I don’t recall ever having heard of the TV show Making Monsters so I obviously didn’t know they tried to tackle the Patterson-Gimlin figure. And by “tackle” I mean “show to be fake” since the star of the show, effects maker Ed Edmunds, says, “I’ve been wanting to debunk this bigfoot thing forever.”
The set-up is this: Our old friend Phillip Morris apparently goes around and tells people what a load a hokum the PGF is based on how he made the costume and all. In order to make his little talk more effective, he reached out to Edmunds to make him a “state of the art” bigfoot suit. Think about that for a second. This is the guy who made the original. In 1967. But to help demonstrate how the PGF figure is a dude in a suit, he turns to a professional costume and effects manufacturer to make him one using 21st century technology and techniques. OK. This thing is, I bet, going to be pretty awesome.
Here’s the PGF-related segment from the show:
Pretty cool costume. Too bad it looks absolutely nothing like the PGF figure. Hell, it’s not even half as good as the Jack’s Links sasquatch. Also, note the size of the head on the thing and consider that in the context of what Bill Munns told us on BFS 50: The head has to be huge in Edmunds’ suit to fit the head of an actor. The head of the PGF figure is freakishly small.
Here’s some screen caps showing the suit in action.
You can also see all the typical props Morris drags around (including Bob Heironimus) like a monkey mask, football shoulder pads, and what might be a big rubber foot. What I’d rather see Morris do is assemble these bits and pieces into a suit that even passingly resembles the PGF figure. I’m not even talking about replicating the realistic ways the skin and musculature in the movie moves and folds. I’d just like to see Morris, Edmunds, or anyone make a suit that just looks like Patty.

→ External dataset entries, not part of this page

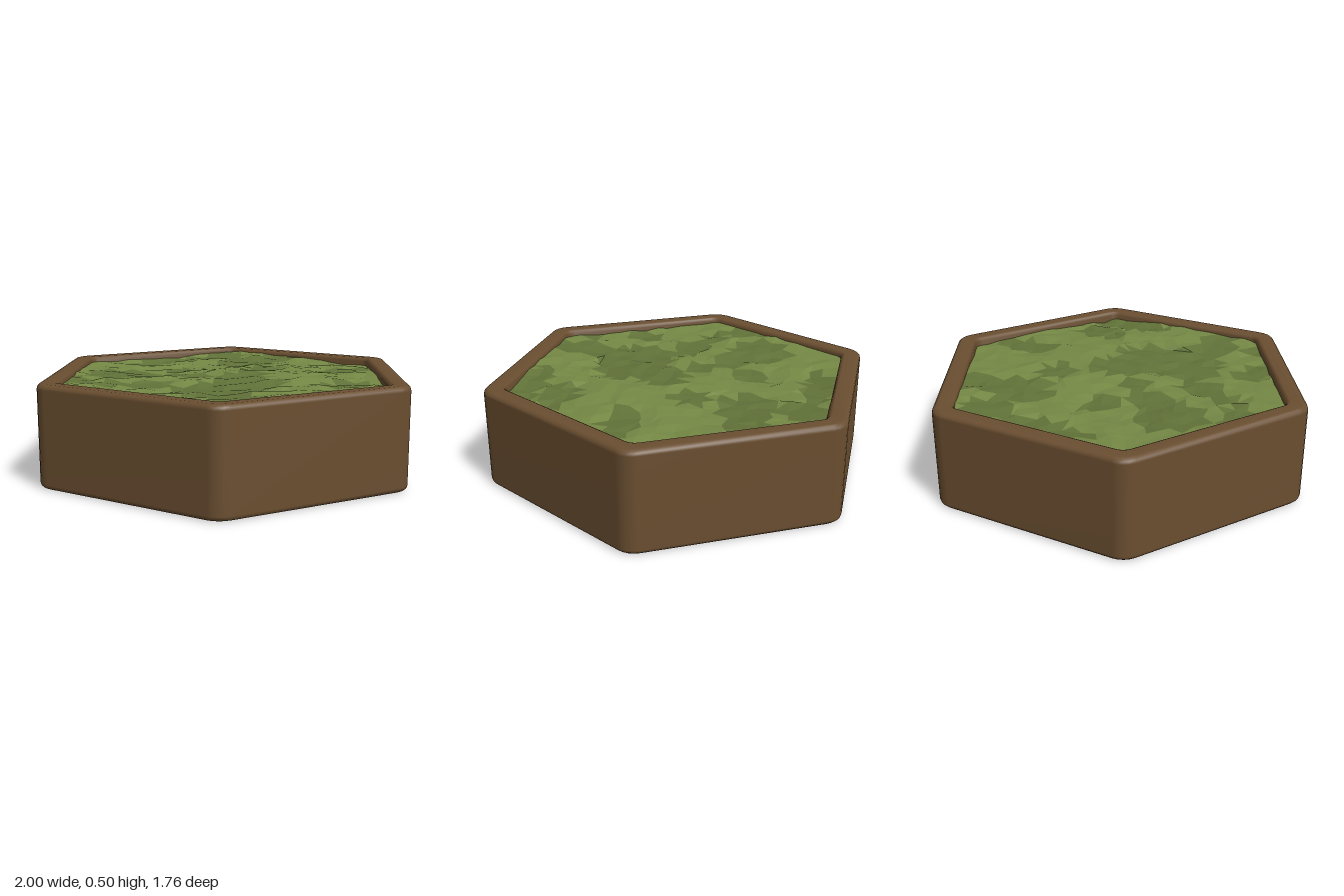
import * as THREE from 'three';

const COS30 = Math.cos(Math.PI / 6);

// Small seeded generator for repeatable jitter
function seeded(seed) {
  return () => {
    seed = (seed * 16807) % 2147483647;
    return seed / 2147483647;
  };
}

// Hexagon outline with filleted corners, pointing along x
function hexRing(apothem, y, fillet, steps = 4) {
  const points = [];
  for (let k = 0; k < 6; k++) {
    const dir = (k * Math.PI) / 3;
    const centre = (apothem - fillet) / COS30;
    for (let s = 0; s <= steps; s++) {
      const a = dir + (s / steps - 0.5) * (Math.PI / 3);
      points.push([centre * Math.cos(dir) + fillet * Math.cos(a), y, centre * Math.sin(dir) + fillet * Math.sin(a)]);
    }
  }
  return points;
}

// Skin a stack of rings, bottom outwards and up
function loft(rings) {
  const n = rings[0].length;
  const index = [];
  for (let r = 0; r < rings.length - 1; r++) {
    for (let i = 0; i < n; i++) {
      const a = r * n + i, b = r * n + ((i + 1) % n);
      index.push(a, a + n, b, b, a + n, b + n);
    }
  }
  const g = new THREE.BufferGeometry();
  g.setAttribute('position', new THREE.Float32BufferAttribute(rings.flat(2), 3));
  g.setIndex(index);
  g.computeVertexNormals();
  return g;
}

// Earth block: underside, rounded edges, walls, rim and inner wall
function createBlock() {
  const H = 0.505, A = 0.88, B = 0.025;
  const rings = [hexRing(0, 0, 0), hexRing(A - B - 0.03, 0, 0.08)];
  for (let s = 0; s <= 3; s++) {
    const t = (s / 3) * Math.PI / 2;
    rings.push(hexRing(A - B + B * Math.sin(t), B - B * Math.cos(t), 0.1));
  }
  for (let s = 0; s <= 3; s++) {
    const t = (s / 3) * Math.PI / 2;
    rings.push(hexRing(A - B + B * Math.cos(t), H - B + B * Math.sin(t), 0.1));
  }
  rings.push(hexRing(0.8, H, 0.06), hexRing(0.79, H - 0.005, 0.06));
  rings.push(hexRing(0.78, H - 0.018, 0.055), hexRing(0.775, 0.41, 0.05));
  const material = new THREE.MeshStandardMaterial({ color: 0x6a4e30 });
  const mesh = new THREE.Mesh(loft(rings), material);
  mesh.name = 'earthBlock';
  return mesh;
}

// Darker grass patches: x, z, half width, half depth
const PATCHES = [
  [0.0, -0.7, 0.24, 0.08], [0.35, -0.67, 0.14, 0.11], [-0.45, -0.33, 0.17, 0.17],
  [-0.27, -0.2, 0.12, 0.09], [-0.08, -0.35, 0.08, 0.1], [0.37, -0.4, 0.2, 0.15],
  [0.3, -0.12, 0.1, 0.1], [-0.73, -0.2, 0.08, 0.13], [-0.62, -0.05, 0.09, 0.07],
  [-0.45, 0.04, 0.14, 0.1], [-0.12, -0.07, 0.1, 0.07], [0.05, 0.08, 0.14, 0.13],
  [-0.15, 0.3, 0.3, 0.2], [-0.28, 0.6, 0.12, 0.2], [0.65, 0.13, 0.17, 0.09],
  [0.3, 0.71, 0.26, 0.08], [0.4, 0.52, 0.14, 0.1], [-0.55, 0.65, 0.12, 0.07],
  [0.6, -0.45, 0.06, 0.13], [-0.6, 0.36, 0.08, 0.1],
];
const inPatch = (x, z) => PATCHES.some(([px, pz, w, d]) => ((x - px) / w) ** 2 + ((z - pz) / d) ** 2 < 1);

// Uneven faceted turf on a jittered triangular lattice, split by tone
function createGrass() {
  const rand = seeded(71);
  const N = 12, R = 0.788 / COS30, cell = R / N;
  const positions = [], ids = new Map();
  const key = (q, r) => q + ',' + r;
  for (let r = -N; r <= N; r++) {
    for (let q = -N; q <= N; q++) {
      if (Math.abs(q + r) > N) continue;
      const edge = Math.max(Math.abs(q), Math.abs(r), Math.abs(q + r)) === N;
      const jitter = edge ? 0 : cell * 0.65;
      const x = cell * (q + r / 2) + (rand() - 0.5) * jitter;
      const z = cell * r * COS30 + (rand() - 0.5) * jitter;
      const wave = 0.008 * Math.sin(5 * x + 2 * z) + 0.006 * Math.cos(7 * z - 3 * x);
      const y = 0.475 + wave + (rand() - 0.5) * 0.014 - (inPatch(x, z) ? 0.008 : 0);
      ids.set(key(q, r), positions.length / 3);
      positions.push(x, y, z);
    }
  }

  const tones = { light: [], dark: [] };
  const addTriangle = (...corners) => {
    const t = corners.map(([q, r]) => ids.get(key(q, r)));
    if (t.includes(undefined)) return;
    const mid = (axis) => t.reduce((sum, i) => sum + positions[i * 3 + axis], 0) / 3;
    tones[inPatch(mid(0), mid(2)) ? 'dark' : 'light'].push(...t);
  };
  for (let r = -N; r <= N; r++) {
    for (let q = -N; q <= N; q++) {
      addTriangle([q, r], [q, r + 1], [q + 1, r]);
      addTriangle([q + 1, r], [q, r + 1], [q + 1, r + 1]);
    }
  }

  const grass = new THREE.Group();
  grass.name = 'grass';
  const colors = { light: 0x758945, dark: 0x627339 };
  for (const tone of ['light', 'dark']) {
    const g = new THREE.BufferGeometry();
    g.setAttribute('position', new THREE.Float32BufferAttribute(positions, 3));
    g.setIndex(tones[tone]);
    g.computeVertexNormals();
    const material = new THREE.MeshStandardMaterial({ color: colors[tone], flatShading: true, side: THREE.DoubleSide });
    const mesh = new THREE.Mesh(g, material);
    mesh.name = tone + 'Grass';
    grass.add(mesh);
  }
  return grass;
}

export function createModel() {
  const model = new THREE.Group();
  model.name = 'hexGrassTile';
  model.add(createBlock(), createGrass());
  return model;
}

That fact that they can’t — Morris or any other professional — but apparently an out of work miniature stagecoach craftsman like Patterson could speaks volumes and is much more revealing than the neat-yet-totally unbelievable product shown on Making Monsters.